Following his ascent to the Chief Minister's chair for the first time in 1969 following the death of incumbent and DMK founder C N Annadurai, Karunanidhi enjoyed unbridled success till 1972 when the charismatic Ramachandran decided to play spoilsport.
Kicked out of DMK following his differences with Karunanidhi, Ramachandran, popularly known as MGR, floated AIADMK and in the 1977 general elections steered his party to a massive win against DMK.
Since then, the state politics was dominated by the two individuals till MGR's death in 1987 and the trend of bi-polar politics continued for next four decades with Jayalalithaa emerging as the new rival to Karunanidhi.
Though the AIADMK split post-MGR's demise, Jayalalithaa unified the two factions to take forward his legacy.
Observers of Tamil Nadu politics are of the view that Karunanidhi may have suffered reversals in electoral terms on many occasions but was never down.
In the political spectrum dominated by Jayalalithaa and Karunanidhi, leaders like Vijayakant of DMDK made some noise making impressive electoral shows.
However, their short-lived glory proved time and again that the bi-polar nature of Dravidian politics was intact.
The exit of Karunanidhi and Jayalalithaa from the scene, however, seems to have created a political vacuum in the state politics.

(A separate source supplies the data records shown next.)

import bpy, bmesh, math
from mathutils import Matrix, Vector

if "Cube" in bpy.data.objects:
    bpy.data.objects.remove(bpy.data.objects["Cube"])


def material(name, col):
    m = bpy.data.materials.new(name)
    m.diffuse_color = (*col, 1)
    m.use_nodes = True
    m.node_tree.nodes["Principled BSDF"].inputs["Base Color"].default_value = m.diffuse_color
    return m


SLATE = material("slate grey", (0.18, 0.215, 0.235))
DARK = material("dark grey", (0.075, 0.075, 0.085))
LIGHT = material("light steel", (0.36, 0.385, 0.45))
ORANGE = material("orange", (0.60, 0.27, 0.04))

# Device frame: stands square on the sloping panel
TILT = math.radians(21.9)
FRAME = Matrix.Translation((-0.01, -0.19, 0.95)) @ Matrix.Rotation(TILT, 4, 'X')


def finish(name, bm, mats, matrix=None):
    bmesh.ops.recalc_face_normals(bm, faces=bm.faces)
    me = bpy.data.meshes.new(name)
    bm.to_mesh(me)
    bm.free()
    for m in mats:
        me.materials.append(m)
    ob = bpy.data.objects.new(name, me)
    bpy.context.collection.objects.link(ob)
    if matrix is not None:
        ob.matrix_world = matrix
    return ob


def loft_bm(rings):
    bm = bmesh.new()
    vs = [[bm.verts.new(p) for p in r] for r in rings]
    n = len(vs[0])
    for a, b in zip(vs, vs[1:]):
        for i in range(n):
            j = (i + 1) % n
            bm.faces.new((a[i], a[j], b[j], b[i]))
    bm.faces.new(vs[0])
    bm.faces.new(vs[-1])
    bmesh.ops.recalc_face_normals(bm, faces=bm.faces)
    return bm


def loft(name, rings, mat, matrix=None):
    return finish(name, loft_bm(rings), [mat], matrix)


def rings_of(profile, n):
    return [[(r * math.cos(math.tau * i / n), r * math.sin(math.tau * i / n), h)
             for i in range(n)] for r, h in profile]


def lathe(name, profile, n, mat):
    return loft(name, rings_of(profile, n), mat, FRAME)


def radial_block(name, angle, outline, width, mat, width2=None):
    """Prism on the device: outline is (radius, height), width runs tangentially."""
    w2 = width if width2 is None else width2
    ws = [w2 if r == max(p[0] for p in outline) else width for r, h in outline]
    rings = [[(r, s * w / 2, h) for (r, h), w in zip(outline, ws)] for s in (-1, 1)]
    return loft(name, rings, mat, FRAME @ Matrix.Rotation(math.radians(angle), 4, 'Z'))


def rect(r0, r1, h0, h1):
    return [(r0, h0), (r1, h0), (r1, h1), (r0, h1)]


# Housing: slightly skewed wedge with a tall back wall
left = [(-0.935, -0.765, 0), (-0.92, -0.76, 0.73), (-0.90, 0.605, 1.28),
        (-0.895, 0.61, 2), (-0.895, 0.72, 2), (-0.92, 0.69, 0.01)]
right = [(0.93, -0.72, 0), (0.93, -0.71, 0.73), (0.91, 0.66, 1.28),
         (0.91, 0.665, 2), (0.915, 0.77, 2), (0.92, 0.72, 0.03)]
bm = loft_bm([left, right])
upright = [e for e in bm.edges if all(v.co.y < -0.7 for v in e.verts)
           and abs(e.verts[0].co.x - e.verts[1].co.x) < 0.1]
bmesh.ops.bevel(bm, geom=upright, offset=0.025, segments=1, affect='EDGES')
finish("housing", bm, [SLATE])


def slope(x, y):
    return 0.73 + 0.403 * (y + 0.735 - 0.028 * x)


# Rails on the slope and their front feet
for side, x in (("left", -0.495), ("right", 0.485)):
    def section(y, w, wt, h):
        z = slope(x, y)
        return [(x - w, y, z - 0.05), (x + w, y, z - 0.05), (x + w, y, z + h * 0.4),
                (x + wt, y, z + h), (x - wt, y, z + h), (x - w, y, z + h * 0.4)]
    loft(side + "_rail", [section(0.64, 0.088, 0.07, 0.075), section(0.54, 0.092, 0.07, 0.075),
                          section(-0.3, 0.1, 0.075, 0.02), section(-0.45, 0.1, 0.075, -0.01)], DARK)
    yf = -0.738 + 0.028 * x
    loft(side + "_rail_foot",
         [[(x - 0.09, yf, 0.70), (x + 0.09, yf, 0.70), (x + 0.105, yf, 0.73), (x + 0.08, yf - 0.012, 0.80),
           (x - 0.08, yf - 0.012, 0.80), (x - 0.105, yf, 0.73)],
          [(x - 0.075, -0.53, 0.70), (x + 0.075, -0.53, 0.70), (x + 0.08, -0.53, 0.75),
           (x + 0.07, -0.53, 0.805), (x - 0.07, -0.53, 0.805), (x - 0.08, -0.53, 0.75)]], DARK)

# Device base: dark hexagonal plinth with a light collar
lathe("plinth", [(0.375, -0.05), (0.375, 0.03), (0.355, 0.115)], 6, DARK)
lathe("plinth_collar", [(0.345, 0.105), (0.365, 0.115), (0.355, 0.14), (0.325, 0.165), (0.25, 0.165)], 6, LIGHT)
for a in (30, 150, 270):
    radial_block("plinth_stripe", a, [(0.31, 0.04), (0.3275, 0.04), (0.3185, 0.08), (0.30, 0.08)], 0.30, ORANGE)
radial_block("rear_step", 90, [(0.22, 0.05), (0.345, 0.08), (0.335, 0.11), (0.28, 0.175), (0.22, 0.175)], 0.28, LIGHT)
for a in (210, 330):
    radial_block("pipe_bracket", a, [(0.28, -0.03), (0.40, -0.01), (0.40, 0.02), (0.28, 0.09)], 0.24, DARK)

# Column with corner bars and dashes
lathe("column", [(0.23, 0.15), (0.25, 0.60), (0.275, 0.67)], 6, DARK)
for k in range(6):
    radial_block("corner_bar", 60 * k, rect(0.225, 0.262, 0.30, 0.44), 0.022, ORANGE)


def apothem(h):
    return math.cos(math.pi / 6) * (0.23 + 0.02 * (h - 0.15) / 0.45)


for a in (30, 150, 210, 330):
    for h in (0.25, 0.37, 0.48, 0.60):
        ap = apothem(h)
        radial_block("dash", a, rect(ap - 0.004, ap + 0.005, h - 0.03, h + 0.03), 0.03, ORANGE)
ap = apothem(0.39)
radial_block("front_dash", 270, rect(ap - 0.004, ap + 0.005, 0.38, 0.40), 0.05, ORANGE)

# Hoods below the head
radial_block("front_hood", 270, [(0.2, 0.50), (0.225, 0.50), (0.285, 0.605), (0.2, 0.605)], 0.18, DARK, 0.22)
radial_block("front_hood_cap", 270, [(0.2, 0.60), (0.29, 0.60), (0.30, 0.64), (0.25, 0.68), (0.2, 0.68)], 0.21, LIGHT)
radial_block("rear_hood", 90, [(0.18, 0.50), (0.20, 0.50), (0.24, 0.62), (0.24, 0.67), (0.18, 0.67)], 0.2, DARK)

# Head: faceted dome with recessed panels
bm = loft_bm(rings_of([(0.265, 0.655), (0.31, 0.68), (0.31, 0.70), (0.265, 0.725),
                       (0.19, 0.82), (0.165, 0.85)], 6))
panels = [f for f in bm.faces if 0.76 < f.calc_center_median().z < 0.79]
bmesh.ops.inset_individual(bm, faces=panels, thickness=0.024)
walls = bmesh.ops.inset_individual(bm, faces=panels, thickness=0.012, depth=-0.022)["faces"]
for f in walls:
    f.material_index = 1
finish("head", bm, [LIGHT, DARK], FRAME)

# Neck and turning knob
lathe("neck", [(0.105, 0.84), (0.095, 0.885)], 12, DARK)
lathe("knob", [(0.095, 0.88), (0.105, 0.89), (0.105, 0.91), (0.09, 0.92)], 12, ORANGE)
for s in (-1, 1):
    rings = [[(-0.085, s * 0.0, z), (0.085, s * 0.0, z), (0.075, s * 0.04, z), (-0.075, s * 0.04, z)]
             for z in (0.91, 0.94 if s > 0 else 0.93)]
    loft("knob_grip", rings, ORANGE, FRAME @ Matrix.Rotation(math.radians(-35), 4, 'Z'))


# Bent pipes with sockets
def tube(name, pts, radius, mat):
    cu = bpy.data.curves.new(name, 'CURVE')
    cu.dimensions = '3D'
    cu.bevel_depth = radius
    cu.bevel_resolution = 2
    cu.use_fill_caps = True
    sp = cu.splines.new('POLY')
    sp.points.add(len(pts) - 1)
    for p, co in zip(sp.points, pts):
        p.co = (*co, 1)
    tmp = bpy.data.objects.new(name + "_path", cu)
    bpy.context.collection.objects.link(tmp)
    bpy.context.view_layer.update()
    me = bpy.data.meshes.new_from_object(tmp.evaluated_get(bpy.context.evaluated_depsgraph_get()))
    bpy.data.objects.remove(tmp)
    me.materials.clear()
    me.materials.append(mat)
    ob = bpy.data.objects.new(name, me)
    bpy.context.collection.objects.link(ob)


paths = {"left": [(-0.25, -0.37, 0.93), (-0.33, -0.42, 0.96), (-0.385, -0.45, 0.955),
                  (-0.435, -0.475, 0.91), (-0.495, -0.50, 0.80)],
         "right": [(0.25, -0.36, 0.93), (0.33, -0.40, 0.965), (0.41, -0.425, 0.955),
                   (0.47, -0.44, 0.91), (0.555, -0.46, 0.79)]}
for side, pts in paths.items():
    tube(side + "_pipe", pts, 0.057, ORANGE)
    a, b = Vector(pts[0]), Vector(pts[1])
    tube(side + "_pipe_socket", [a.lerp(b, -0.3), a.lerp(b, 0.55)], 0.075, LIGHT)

Observers are of the view that it would be a challenge for any leader to match their charisma and political influence and hence the personality-driven politics of the state could come to an end.